------ Provided records ------

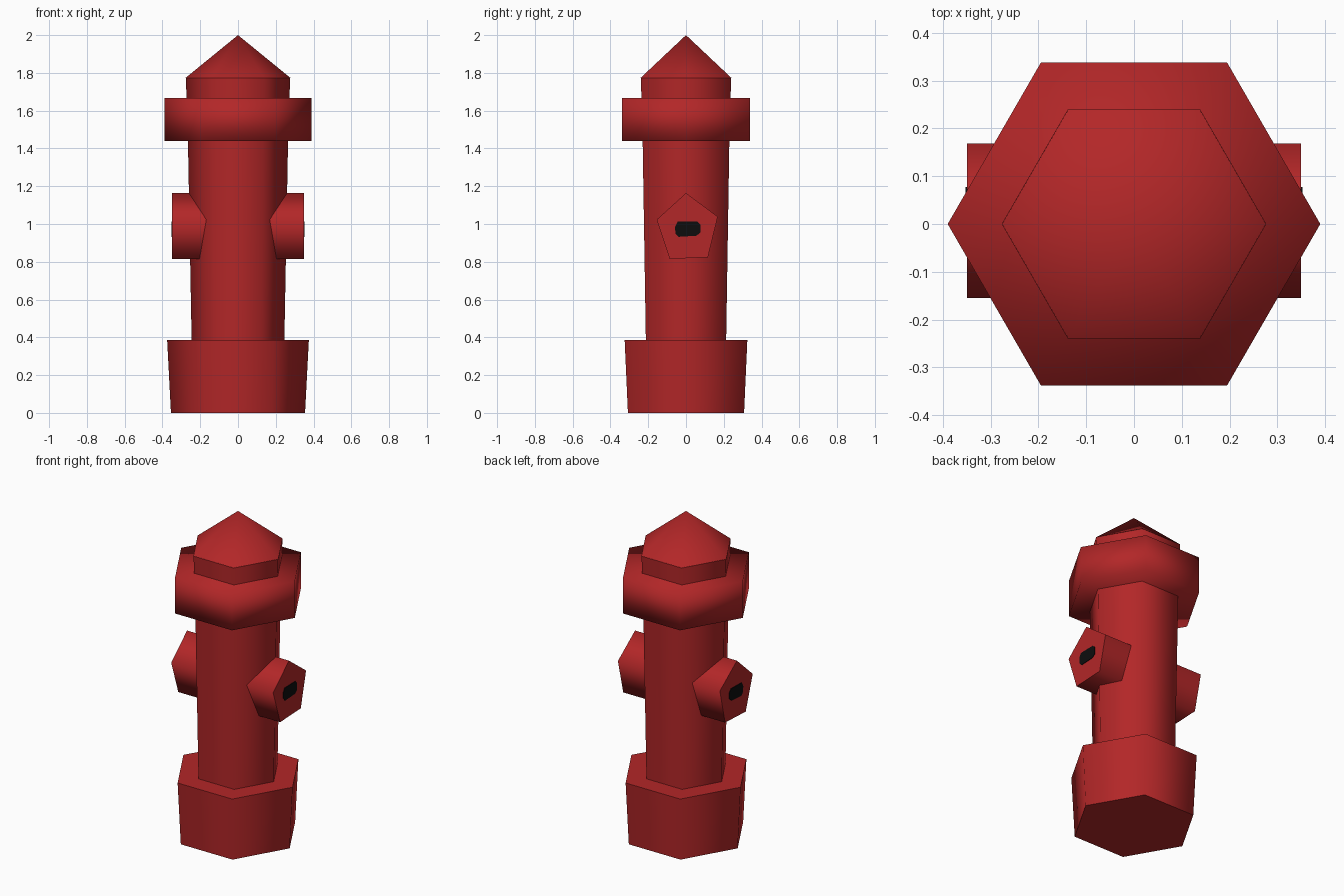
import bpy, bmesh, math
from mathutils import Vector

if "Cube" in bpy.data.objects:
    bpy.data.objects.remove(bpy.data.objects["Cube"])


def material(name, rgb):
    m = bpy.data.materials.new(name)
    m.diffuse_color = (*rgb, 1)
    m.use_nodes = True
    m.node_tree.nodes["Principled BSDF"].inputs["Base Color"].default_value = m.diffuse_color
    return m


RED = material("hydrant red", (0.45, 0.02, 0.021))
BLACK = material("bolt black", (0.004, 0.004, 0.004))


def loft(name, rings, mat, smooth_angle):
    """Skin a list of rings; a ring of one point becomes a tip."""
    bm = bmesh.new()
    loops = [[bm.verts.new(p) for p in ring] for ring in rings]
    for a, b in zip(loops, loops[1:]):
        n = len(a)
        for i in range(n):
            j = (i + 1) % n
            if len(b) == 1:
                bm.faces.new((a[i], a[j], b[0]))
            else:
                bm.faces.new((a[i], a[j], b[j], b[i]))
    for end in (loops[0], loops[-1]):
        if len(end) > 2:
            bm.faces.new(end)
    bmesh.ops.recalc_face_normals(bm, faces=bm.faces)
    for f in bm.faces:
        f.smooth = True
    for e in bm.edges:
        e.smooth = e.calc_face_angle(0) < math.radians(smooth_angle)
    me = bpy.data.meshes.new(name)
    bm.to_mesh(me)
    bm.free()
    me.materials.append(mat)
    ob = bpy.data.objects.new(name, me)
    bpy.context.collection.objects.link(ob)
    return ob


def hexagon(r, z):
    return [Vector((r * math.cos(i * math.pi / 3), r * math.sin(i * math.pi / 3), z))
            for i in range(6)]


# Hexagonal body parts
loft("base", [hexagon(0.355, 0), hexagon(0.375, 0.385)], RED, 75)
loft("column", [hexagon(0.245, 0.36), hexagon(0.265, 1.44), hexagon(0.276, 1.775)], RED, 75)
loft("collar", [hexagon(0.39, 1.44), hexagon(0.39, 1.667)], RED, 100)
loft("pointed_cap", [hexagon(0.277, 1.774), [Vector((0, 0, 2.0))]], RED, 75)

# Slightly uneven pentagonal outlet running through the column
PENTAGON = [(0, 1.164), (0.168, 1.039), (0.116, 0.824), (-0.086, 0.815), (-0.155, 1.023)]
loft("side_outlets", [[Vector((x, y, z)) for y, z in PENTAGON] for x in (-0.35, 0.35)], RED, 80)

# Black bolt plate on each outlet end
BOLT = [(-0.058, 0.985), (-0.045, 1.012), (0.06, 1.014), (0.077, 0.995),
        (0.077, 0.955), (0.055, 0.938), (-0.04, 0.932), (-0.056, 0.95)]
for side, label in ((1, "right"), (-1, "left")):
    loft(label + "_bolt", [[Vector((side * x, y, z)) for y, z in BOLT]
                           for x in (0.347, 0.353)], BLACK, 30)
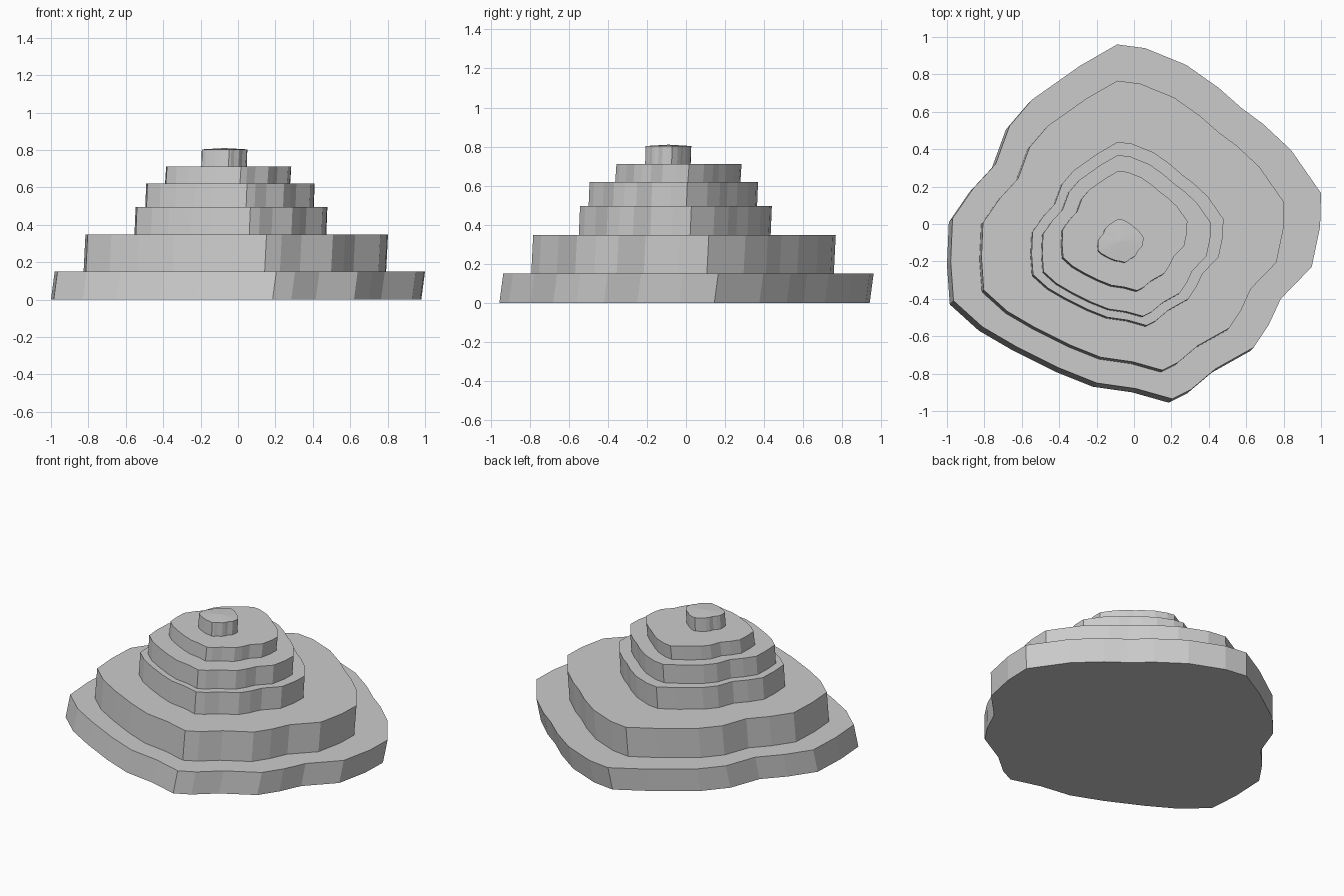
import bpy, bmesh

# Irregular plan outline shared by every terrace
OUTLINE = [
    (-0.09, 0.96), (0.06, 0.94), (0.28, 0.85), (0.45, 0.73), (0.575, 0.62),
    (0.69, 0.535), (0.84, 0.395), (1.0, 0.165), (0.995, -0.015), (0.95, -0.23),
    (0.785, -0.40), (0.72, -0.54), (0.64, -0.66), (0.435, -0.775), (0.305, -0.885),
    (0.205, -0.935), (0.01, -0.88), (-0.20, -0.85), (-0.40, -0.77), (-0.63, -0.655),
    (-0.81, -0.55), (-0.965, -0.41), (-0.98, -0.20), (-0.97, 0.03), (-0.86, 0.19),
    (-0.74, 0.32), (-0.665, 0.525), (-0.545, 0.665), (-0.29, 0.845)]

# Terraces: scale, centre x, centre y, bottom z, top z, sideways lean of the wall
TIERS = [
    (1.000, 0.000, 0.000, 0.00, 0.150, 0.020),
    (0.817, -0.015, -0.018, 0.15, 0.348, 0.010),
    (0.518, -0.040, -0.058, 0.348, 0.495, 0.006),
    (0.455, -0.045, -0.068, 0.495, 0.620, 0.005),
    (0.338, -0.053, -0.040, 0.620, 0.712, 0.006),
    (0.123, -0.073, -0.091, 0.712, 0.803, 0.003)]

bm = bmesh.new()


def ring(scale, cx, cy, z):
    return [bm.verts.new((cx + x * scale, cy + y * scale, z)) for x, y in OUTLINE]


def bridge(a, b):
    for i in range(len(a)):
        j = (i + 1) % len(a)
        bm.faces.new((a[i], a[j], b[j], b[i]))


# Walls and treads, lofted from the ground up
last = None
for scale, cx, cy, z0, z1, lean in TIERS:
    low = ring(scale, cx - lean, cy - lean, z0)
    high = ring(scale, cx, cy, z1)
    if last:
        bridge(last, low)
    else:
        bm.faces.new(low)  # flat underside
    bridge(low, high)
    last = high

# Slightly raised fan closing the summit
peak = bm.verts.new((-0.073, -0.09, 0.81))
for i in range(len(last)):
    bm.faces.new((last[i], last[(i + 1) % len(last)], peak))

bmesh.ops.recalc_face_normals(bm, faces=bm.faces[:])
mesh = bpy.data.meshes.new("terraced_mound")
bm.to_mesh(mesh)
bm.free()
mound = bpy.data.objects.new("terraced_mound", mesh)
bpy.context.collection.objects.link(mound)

------

Problem to solve: Search the material above for the string "return", and copy every line in which it turns up.

Written answer:
    return m
    return ob
    return [Vector((r * math.cos(i * math.pi / 3), r * math.sin(i * math.pi / 3), z))
    return [bm.verts.new((cx + x * scale, cy + y * scale, z)) for x, y in OUTLINE]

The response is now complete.